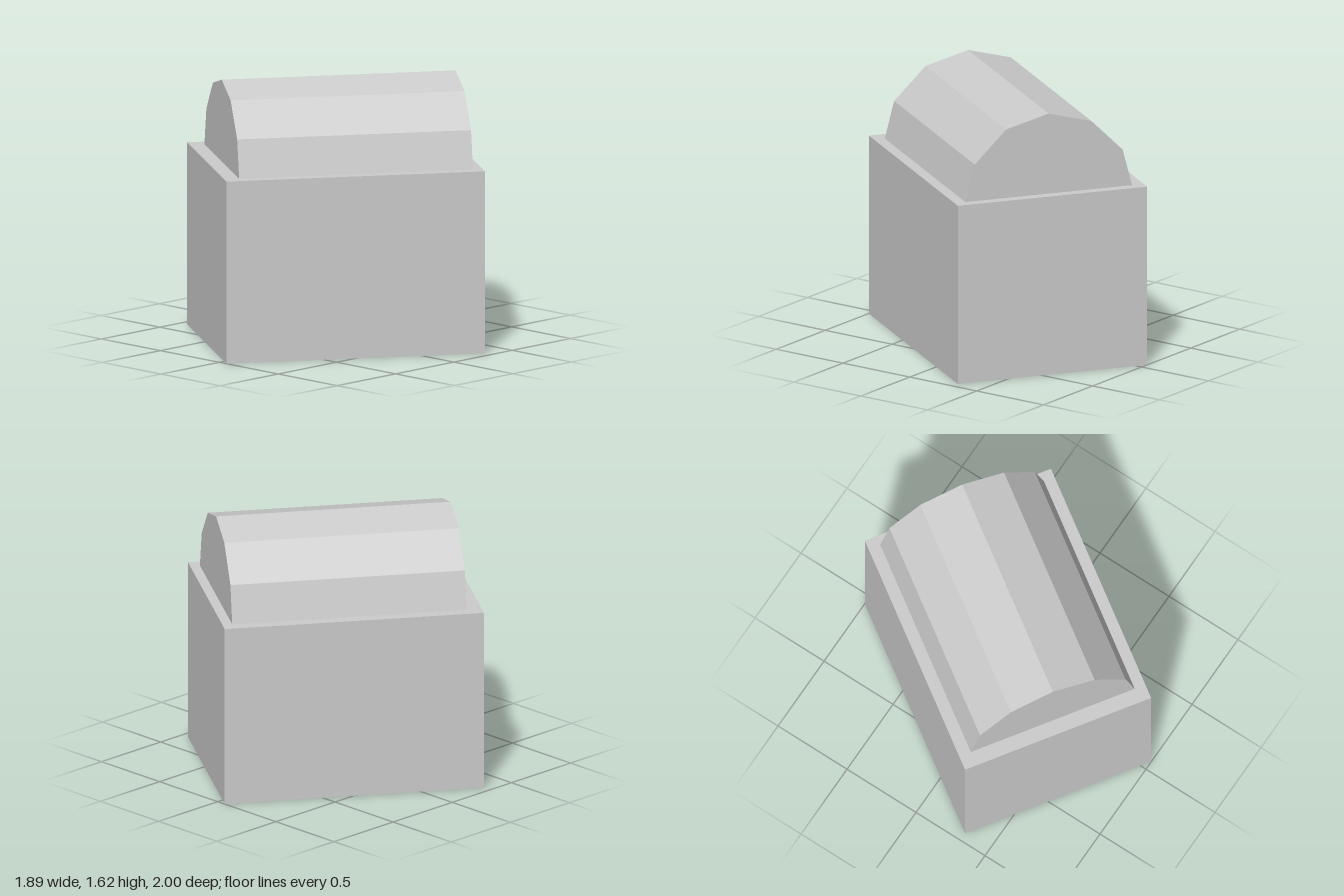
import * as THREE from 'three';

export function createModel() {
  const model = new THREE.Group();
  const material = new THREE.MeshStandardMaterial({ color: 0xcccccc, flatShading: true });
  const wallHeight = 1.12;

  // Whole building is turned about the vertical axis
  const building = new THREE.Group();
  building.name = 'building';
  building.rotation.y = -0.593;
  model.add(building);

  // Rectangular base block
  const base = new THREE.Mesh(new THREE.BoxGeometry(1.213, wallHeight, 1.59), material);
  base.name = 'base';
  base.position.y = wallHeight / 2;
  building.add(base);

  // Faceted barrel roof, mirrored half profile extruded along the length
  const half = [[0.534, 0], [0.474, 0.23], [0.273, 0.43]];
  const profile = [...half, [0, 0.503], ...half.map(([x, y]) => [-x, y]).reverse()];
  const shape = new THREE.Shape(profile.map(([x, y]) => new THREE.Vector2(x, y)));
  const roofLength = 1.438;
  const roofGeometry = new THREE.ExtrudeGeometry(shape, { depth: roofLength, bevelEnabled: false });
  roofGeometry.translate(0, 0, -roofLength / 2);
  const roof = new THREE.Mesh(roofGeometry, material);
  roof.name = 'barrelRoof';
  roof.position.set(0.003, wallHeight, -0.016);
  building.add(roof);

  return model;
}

- - -

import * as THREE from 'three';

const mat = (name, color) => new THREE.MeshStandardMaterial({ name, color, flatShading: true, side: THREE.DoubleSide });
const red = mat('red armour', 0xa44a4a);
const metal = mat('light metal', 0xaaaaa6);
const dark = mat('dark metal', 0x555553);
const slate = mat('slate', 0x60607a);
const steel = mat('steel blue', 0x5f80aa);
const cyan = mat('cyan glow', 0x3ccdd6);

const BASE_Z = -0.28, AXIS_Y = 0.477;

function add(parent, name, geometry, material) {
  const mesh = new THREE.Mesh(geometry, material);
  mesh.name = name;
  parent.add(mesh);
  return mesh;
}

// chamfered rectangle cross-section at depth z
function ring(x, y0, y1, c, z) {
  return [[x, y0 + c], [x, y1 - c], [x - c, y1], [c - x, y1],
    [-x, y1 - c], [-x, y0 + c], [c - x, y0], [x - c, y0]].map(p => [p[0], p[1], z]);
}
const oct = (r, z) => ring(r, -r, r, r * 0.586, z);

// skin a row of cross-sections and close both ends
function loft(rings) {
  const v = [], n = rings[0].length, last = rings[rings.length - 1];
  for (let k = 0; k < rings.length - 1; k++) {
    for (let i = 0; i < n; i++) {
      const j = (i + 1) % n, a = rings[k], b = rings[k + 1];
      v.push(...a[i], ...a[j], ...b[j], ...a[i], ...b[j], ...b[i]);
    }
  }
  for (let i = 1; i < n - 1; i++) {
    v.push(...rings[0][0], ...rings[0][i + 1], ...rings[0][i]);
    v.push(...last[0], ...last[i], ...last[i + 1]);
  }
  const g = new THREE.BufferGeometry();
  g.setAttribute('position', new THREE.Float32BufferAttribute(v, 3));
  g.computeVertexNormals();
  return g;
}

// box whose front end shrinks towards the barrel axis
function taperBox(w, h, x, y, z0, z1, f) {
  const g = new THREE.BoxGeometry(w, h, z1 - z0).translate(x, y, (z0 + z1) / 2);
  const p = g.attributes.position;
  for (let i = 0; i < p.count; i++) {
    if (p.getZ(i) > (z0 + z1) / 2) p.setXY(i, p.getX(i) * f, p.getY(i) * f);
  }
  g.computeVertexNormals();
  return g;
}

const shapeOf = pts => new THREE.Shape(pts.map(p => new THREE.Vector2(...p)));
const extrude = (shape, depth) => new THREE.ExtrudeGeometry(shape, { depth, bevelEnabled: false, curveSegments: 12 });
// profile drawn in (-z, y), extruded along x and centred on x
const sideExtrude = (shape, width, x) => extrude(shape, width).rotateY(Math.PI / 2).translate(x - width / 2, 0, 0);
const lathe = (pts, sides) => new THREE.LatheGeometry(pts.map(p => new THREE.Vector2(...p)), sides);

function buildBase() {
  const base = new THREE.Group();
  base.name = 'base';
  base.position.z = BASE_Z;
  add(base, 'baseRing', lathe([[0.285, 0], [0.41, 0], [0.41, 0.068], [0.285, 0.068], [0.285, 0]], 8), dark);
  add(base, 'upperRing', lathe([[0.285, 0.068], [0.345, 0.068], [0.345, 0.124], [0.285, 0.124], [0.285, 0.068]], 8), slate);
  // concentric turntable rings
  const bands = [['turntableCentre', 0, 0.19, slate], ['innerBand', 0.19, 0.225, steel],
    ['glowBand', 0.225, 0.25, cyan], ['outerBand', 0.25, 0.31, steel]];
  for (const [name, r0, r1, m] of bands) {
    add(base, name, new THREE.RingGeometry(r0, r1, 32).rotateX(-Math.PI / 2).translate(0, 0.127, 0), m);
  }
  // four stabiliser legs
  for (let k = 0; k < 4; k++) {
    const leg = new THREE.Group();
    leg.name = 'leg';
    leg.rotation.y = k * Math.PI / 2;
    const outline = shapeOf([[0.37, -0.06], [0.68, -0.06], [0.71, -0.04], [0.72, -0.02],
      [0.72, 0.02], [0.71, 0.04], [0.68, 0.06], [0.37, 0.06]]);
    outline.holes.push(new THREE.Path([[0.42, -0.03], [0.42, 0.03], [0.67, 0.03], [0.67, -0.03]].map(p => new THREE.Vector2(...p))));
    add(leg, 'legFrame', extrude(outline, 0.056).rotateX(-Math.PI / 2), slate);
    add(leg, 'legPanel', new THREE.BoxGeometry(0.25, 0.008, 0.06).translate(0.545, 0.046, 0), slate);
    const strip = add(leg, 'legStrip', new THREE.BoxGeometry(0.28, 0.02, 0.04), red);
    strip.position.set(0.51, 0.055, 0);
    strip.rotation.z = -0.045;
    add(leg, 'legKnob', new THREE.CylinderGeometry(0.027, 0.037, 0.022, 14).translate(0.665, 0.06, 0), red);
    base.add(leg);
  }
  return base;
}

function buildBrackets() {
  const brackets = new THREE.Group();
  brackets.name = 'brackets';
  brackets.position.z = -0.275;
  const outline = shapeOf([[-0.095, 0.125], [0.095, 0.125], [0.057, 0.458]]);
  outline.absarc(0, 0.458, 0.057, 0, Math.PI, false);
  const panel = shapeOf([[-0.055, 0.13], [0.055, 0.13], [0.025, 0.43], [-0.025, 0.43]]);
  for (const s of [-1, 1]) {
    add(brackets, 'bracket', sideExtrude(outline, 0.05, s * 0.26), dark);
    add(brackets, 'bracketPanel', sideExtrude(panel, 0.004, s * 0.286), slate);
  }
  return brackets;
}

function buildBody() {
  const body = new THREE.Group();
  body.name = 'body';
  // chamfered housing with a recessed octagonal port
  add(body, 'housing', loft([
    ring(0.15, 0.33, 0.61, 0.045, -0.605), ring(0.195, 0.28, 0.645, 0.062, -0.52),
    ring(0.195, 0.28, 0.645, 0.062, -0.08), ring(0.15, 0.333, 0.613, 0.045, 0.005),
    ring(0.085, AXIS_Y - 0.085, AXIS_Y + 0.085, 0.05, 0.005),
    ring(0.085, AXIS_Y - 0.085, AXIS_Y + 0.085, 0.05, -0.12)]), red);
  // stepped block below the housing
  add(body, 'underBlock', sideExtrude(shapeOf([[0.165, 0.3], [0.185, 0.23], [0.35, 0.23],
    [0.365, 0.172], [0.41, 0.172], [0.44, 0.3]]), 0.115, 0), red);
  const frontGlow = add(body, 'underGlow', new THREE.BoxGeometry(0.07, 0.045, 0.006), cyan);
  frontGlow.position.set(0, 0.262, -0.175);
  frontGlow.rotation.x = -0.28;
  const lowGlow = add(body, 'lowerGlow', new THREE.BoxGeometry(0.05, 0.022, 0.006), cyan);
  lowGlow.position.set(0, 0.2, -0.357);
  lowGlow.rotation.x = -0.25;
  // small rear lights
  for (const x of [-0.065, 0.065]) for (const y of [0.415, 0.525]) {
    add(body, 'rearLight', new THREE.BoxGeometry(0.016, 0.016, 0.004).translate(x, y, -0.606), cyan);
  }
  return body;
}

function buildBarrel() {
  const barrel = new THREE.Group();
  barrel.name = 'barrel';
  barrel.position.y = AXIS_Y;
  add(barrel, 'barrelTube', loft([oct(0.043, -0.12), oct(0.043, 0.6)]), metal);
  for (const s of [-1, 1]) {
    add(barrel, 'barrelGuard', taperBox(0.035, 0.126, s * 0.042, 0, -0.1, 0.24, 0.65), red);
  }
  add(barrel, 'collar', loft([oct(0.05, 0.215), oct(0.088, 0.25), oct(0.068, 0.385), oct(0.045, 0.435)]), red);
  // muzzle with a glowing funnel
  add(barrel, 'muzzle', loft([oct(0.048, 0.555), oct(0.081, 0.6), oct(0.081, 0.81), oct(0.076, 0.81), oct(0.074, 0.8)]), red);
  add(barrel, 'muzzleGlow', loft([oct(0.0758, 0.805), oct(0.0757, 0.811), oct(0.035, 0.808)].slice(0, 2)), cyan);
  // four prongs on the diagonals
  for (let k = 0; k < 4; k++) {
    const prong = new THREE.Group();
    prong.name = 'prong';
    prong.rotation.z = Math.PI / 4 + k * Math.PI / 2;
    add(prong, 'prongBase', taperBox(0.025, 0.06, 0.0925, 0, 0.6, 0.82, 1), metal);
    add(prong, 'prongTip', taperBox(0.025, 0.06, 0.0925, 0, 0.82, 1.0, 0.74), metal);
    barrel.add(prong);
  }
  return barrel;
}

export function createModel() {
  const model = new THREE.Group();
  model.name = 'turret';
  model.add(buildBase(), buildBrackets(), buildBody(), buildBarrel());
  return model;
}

- - -

**To do:** Read through the entries above, and wherever a line holds the string "Group", copy it.

**Solution to the exercise:**
  const model = new THREE.Group();
  const building = new THREE.Group();
  const base = new THREE.Group();
    const leg = new THREE.Group();
  const brackets = new THREE.Group();
  const body = new THREE.Group();
  const barrel = new THREE.Group();
    const prong = new THREE.Group();
  const model = new THREE.Group();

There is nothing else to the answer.